There’s generally a consensus about that, evidenced by Davis’ recent Emmy win.
But last night, a few people were in their feelings.
In case you missed it, during last night’s episode, we watched Annalise and her former college classmate and boo thing, Eve, get it on like they used to do in the olden days. I watched Annalise and I believed her in the scenes with Eve. It didn’t seem forced or inauthentic. It was Annalise, doing what she always does: Using and manipulating people.
And she did it well.
But y’all know there are always people who want to talk about the so-called “gay agenda” being promoted on television, particularly in Shonda Rhimes’ show. That’s what I was seeing on Facebook.

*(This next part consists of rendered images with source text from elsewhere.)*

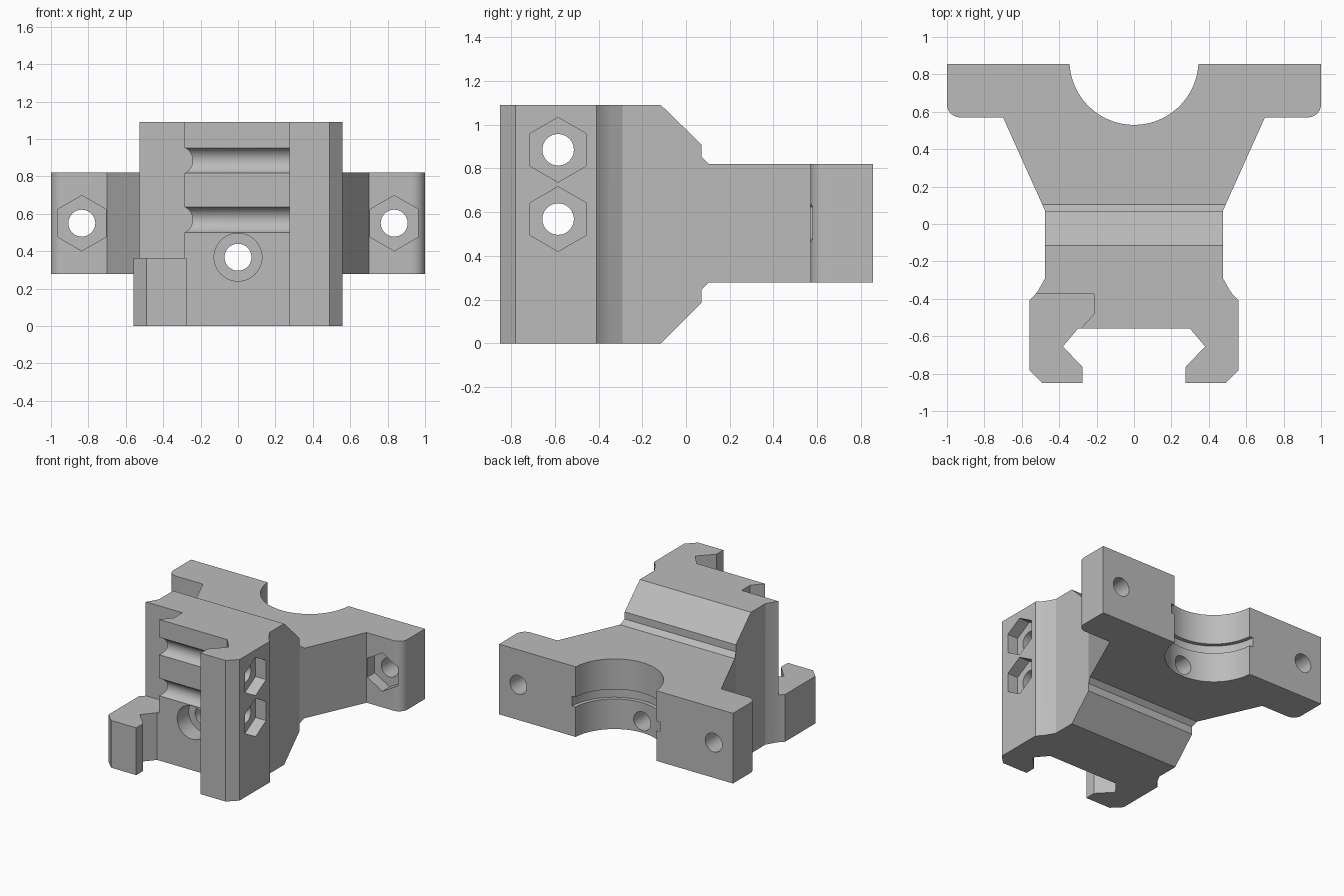
import bpy, bmesh, math
from mathutils import Matrix

cube = bpy.data.objects.get("Cube")
if cube:
    bpy.data.objects.remove(cube, do_unlink=True)

grey = bpy.data.materials.new("light_grey")
grey.use_nodes = True
color = (0.5, 0.5, 0.5, 1)
grey.diffuse_color = color
grey.node_tree.nodes["Principled BSDF"].inputs["Base Color"].default_value = color


def prism(name, points, low, high, place=lambda u, v, w: (u, v, w)):
    """Extrude a 2D outline from low to high; place maps it into space."""
    bm = bmesh.new()
    rings = [[bm.verts.new(place(u, v, w)) for u, v in points] for w in (low, high)]
    n = len(points)
    bm.faces.new(rings[0])
    bm.faces.new(rings[1])
    for i in range(n):
        j = (i + 1) % n
        bm.faces.new((rings[0][i], rings[0][j], rings[1][j], rings[1][i]))
    bmesh.ops.recalc_face_normals(bm, faces=bm.faces)
    mesh = bpy.data.meshes.new(name)
    bm.to_mesh(mesh)
    bm.free()
    mesh.materials.append(grey)
    obj = bpy.data.objects.new(name, mesh)
    bpy.context.collection.objects.link(obj)
    return obj


def along_x(u, v, w):
    return (w, u, v)


def along_y(u, v, w):
    return (u, w, v)


def ring(u, v, radius, sides=48):
    # First corner points up, so hexagons stand on a tip
    return [(u + radius * math.sin(math.tau * i / sides),
             v + radius * math.cos(math.tau * i / sides)) for i in range(sides)]


def combine(target, tool, operation="DIFFERENCE"):
    tool.hide_render = True
    mod = target.modifiers.new(tool.name, "BOOLEAN")
    mod.operation = operation
    mod.solver = "EXACT"
    mod.object = tool
    bpy.context.view_layer.objects.active = target
    bpy.ops.object.modifier_apply(modifier=mod.name)
    bpy.data.objects.remove(tool, do_unlink=True)


# Plan outline: rail jaws, waist, flared arms with rounded corners, clamp saddle
corner = [(0.93 + 0.07 * math.sin(a), 0.64 - 0.07 * math.cos(a))
          for a in [math.pi / 2 * i / 8 for i in range(9)]]
R, CY = 0.345, 0.875
start = math.asin((CY - 0.855) / R)
saddle = [(R * math.cos(a), CY - R * math.sin(a))
          for a in [start + (math.pi / 2 - start) * i / 28 for i in range(29)]]
half = [(0.30, -0.56), (0.38, -0.655), (0.275, -0.765), (0.275, -0.85),
        (0.49, -0.85), (0.56, -0.78), (0.56, -0.41), (0.53, -0.38),
        (0.512, -0.355), (0.475, -0.29), (0.475, 0.07), (0.70, 0.57)]
half += corner + [(1, 0.855)] + saddle
outline = half + [(-x, y) for x, y in reversed(half[:-1])]
bracket = prism("rail_clamp_bracket", outline, 0, 1.09)

# Side outline: tall clamp block stepping down to the thinner arms
upper = [(-0.9, 1.09), (-0.115, 1.09), (0.07, 0.91), (0.07, 0.855),
         (0.105, 0.82), (0.9, 0.82)]
lower = [(0.9, 0.278), (0.105, 0.278), (0.07, 0.245), (0.07, 0.185),
         (-0.115, 0), (-0.9, 0)]
combine(bracket, prism("side_profile", upper + lower, -1.2, 1.2, along_x), "INTERSECT")

# Space for the separate sliding jaw
jaw_gap = [(-0.8, -0.375), (-0.213, -0.375), (-0.213, -0.48), (-0.285, -0.56),
           (-0.25, -0.57), (-0.25, -1), (-0.8, -1)]
combine(bracket, prism("jaw_gap", jaw_gap, 0.365, 1.3))

# Cross bolt holes with nut pockets
for z in (0.885, 0.568):
    combine(bracket, prism("cross_bolt", ring(-0.585, z, 0.072), -0.8, 0.8, along_x))
    combine(bracket, prism("cross_nut", ring(-0.585, z, 0.148, 6), 0.47, 0.8, along_x))

# Arm bolt holes with nut pockets
for side in (-1, 1):
    x = side * 0.835
    combine(bracket, prism("arm_bolt", ring(x, 0.55, 0.072), 0.4, 1, along_y))
    combine(bracket, prism("arm_nut", ring(x, 0.55, 0.148, 6), 0.4, 0.66, along_y))

# Centre bolt with counterbore, running through to the saddle
combine(bracket, prism("centre_bolt", ring(0, 0.368, 0.072), -0.7, 0.7, along_y))
combine(bracket, prism("counterbore", ring(0, 0.368, 0.128), -0.7, -0.42, along_y))

# Narrow groove around the saddle
combine(bracket, prism("saddle_groove", ring(0, CY, R + 0.03, 96), 0.51, 0.585))

bpy.ops.object.select_all(action="DESELECT")
bracket.select_set(True)
bpy.context.view_layer.objects.active = bracket
bpy.ops.object.shade_smooth_by_angle(angle=math.radians(20))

People were calling for Black people to “stand up” and stop accepting these types of roles, roles that paint Black people in some type of immoral or negative light. This person even went so far as to argue that Viola only won the Emmy because people on the voting committee knew that there were going to be lesbian love scenes for Annalise Keating in the future.
Possible, but a stretch.
More than anything, I was perturbed by this line of thinking because it seemed so contradictory to what Viola and Shonda stand for.
They’re about inclusion.
This – inclusion – is exactly what Viola’s memorable Emmy speech was all about.
She wants Black women represented and included in Hollywood images. And we all cheered for that. But when that inclusion is extended to someone outside of our group, then we’re not here for it. Ironically, this is just how Nancy Grahn sounded on Twitter when she bashed Viola’s speech.
And that’s what’s so troubling about these comments. Whether you believe that homosexuality is a sin or not, you understand that gay men and women live and exist in this world. They certainly have unique experiences and stories that I’m sure they too would like to see reflected on the television screen.
It’s always so interesting to me that Christians will readily watch people lie, steal, cheat, kill, rape, and torture someone without flinching. But two same sex people kissing or having sex or hell, just being in love, is entirely too much to bear.
The show is literally called “How To Get Away With Murder” and people tune in expecting it to be the new TBN.
It pains and saddens me to hear Black people call for inclusion and representation and then scoff and lob shame on so and so when that same basic decency is offered to someone else. We sound like hypocrites.